Lipid abnormalities in coronary heart disease: a population-based case-control study.Indian Heart J. 2001 May-Jun; 53(3):332-6.IH
We performed a case-control study to estimate lipid-cholesterol fractions in patients with coronary heart disease and compared them with population-based controls.
METHODS AND RESULTS
A total of 635 newly diagnosed patients with coronary heart disease (518 males and 117 females) and 632 subjects (346 males and 286 females) obtained from an ongoing urban coronary heart disease risk factor epidemiological study were evaluated. Age-specific lipid values (total cholesterol, low-density lipoprotein, high-density lipoprotein, triglycerides, and total:high-density lipoprotein cholesterol ratio) were compared using the t-test. Age-adjusted prevalence of dyslipidemia as defined by the US National Cholesterol Education Program was compared using the Chi-square test. In all the age groups, and in both males and females, levels of total and low-density lipoprotein cholesterol were not significantly different. In males, the high-density lipoprotein cholesterol (mg/dl) was significantly lower in patients with coronary heart disease as compared to controls in the age groups 30-39 years (35.1+/-11 v. 43.7+/-9), 40-49 years (39.0+/-10 v. 47.1+/-8), 50-59 years (38.9+/-11 v. 43.8+/-9) and 60-69 years (38.6+/-11, v. 42.8+/-7) (p<0.05). In females, high-density lipoprotein cholesterol was less in the age groups 30-39 years (30.2+/-9 v. 40.7+/-9), 50-59 years (39.7+/-12 v. 44.7+/-8) and 60-69 years (35.6+/-11 v. 42.2+/-9). The level of triglycerides was significantly higher in male patients in the age groups 40-49 years (195.3+/-96 v. 152.8+/-78), 50-59 years (176.7+/-76 v. 162.9+/-97), 60-69 years (175.5+/-93 v. 148.1+/-65) and >70 years (159.8+/-62 v. 100.0+/-22); and in female patients in the age group 30-39 years (170.8+/-20 v. 149.9+/-9) (p<0.05). The total:high-density lipoprotein cholesterol ratio was significantly higher in all age groups in male as well as female patients with coronary heart disease (p<0.05).
An age-adjusted case-control comparison showed that the prevalence of hypertension, diabetes, high total cholesterol (> or =200 mg/dl) (males 48.8% v. 20.2%; females 59.8% v. 33.4%) and high low-density lipoprotein cholesterol (> or =130 mg/dl) (males 42.1% v. 15.0%; females 52.1% v. 31.0%) was significantly more in cases than in controls.

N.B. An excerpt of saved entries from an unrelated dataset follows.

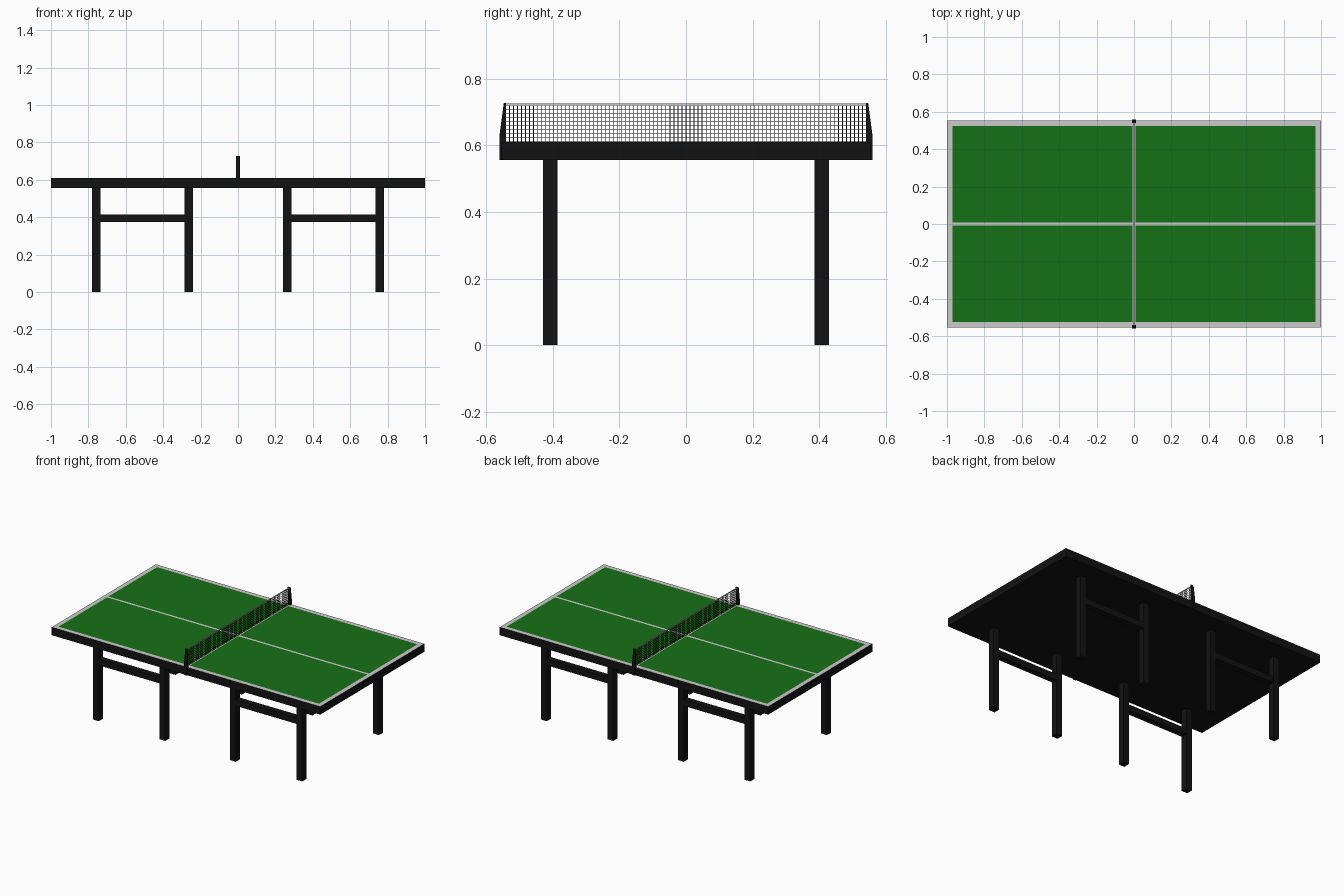
import bpy, bmesh
from mathutils import Vector, Matrix

if "Cube" in bpy.data.objects:
    bpy.data.objects.remove(bpy.data.objects["Cube"])


def material(name, rgb):
    m = bpy.data.materials.new(name)
    m.diffuse_color = (*rgb, 1)
    m.use_nodes = True
    m.node_tree.nodes["Principled BSDF"].inputs["Base Color"].default_value = m.diffuse_color
    return m


BLACK = material("black", (0.006, 0.006, 0.006))
GREEN = material("green", (0.008, 0.16, 0.008))
WHITE = material("white", (0.8, 0.8, 0.8))
NET = material("net_black", (0.015, 0.015, 0.015))


def add_box(bm, lo, hi):
    lo, hi = Vector(lo), Vector(hi)
    mat = Matrix.Translation((lo + hi) / 2) @ Matrix.Diagonal((*(hi - lo), 1))
    bmesh.ops.create_cube(bm, size=1, matrix=mat)


def finish(bm, name, *mats):
    me = bpy.data.meshes.new(name)
    bmesh.ops.recalc_face_normals(bm, faces=bm.faces)
    bm.to_mesh(me)
    bm.free()
    ob = bpy.data.objects.new(name, me)
    for m in mats:
        me.materials.append(m)
    bpy.context.collection.objects.link(ob)
    return ob


def box(name, lo, hi, mat):
    bm = bmesh.new()
    add_box(bm, lo, hi)
    return finish(bm, name, mat)


HX, HY, Z0, Z1 = 1.0, 0.554, 0.556, 0.61
EDGE, LINE = 0.03, 0.008

# Tabletop: slab cut along the line markings, upper faces painted
bm = bmesh.new()
add_box(bm, (-HX, -HY, Z0), (HX, HY, Z1))
for axis, half in (((1, 0, 0), HX), ((0, 1, 0), HY)):
    for c in (-half + EDGE, -LINE, LINE, half - EDGE):
        bmesh.ops.bisect_plane(bm, geom=bm.verts[:] + bm.edges[:] + bm.faces[:],
                               plane_co=Vector(axis) * c, plane_no=axis)
bm.normal_update()
for f in bm.faces:
    c = f.calc_center_median()
    if f.normal.z > 0.5:
        court = LINE < abs(c.x) < HX - EDGE and LINE < abs(c.y) < HY - EDGE
        f.material_index = 1 if court else 2
finish(bm, "tabletop", BLACK, GREEN, WHITE)

# Legs in pairs, each pair joined by a rail
LX, LY, W = (0.263, 0.758), 0.408, 0.022
for sx, xn in ((-1, "left"), (1, "right")):
    for sy, yn in ((-1, "front"), (1, "back")):
        y = sy * LY
        for x, n in zip(LX, ("inner", "outer")):
            box(f"{yn}_{xn}_{n}_leg", (sx * x - W, y - W, 0), (sx * x + W, y + W, Z0), BLACK)
        a, b = sorted((sx * (LX[0] + W), sx * (LX[1] - W)))
        box(f"{yn}_{xn}_rail", (a, y - 0.02, 0.375), (b, y + 0.02, 0.416), BLACK)

# Net posts: tapered profile hugging the table edge
profile = [(0.54, Z1), (0.54, 0.727), (0.547, 0.727), (0.56, 0.63), (0.56, Z0), (HY, Z0), (HY, Z1)]
for s, n in ((-1, "front"), (1, "back")):
    bm = bmesh.new()
    face = bm.faces.new([bm.verts.new((-0.01, s * y, z)) for y, z in profile])
    ext = bmesh.ops.extrude_face_region(bm, geom=[face])
    bmesh.ops.translate(bm, vec=(0.02, 0, 0),
                        verts=[v for v in ext["geom"] if isinstance(v, bmesh.types.BMVert)])
    finish(bm, f"{n}_net_post", BLACK)

# Net: crossing strands
NY, TOP, T = 0.542, 0.719, 0.0009
bm = bmesh.new()
cols, rows = 90, 9
for i in range(cols + 1):
    y = -NY + 2 * NY * i / cols
    add_box(bm, (-T, y - T, Z1), (T, y + T, TOP))
for j in range(rows):
    z = Z1 + 0.002 + (TOP - Z1) * j / rows
    add_box(bm, (-T, -NY, z - T), (T, NY, z + T))
finish(bm, "net", NET)

# White tape along the top of the net
box("net_tape", (-0.002, -NY, TOP), (0.002, NY, 0.726), WHITE)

The prevalence of low high-density lipoprotein cholesterol (<35 mg/dl) (males 39.6% v. 6.2%; females 39.3% iv 9.5%), high total:high-density lipoprotein ratio (> or = 5.0) and high triglycerides (> or =200 mg/ dl: males 39.6%, v. 10.2%; females 17.1% v. 11.9%) was also significantly higher in cases (p<0.05).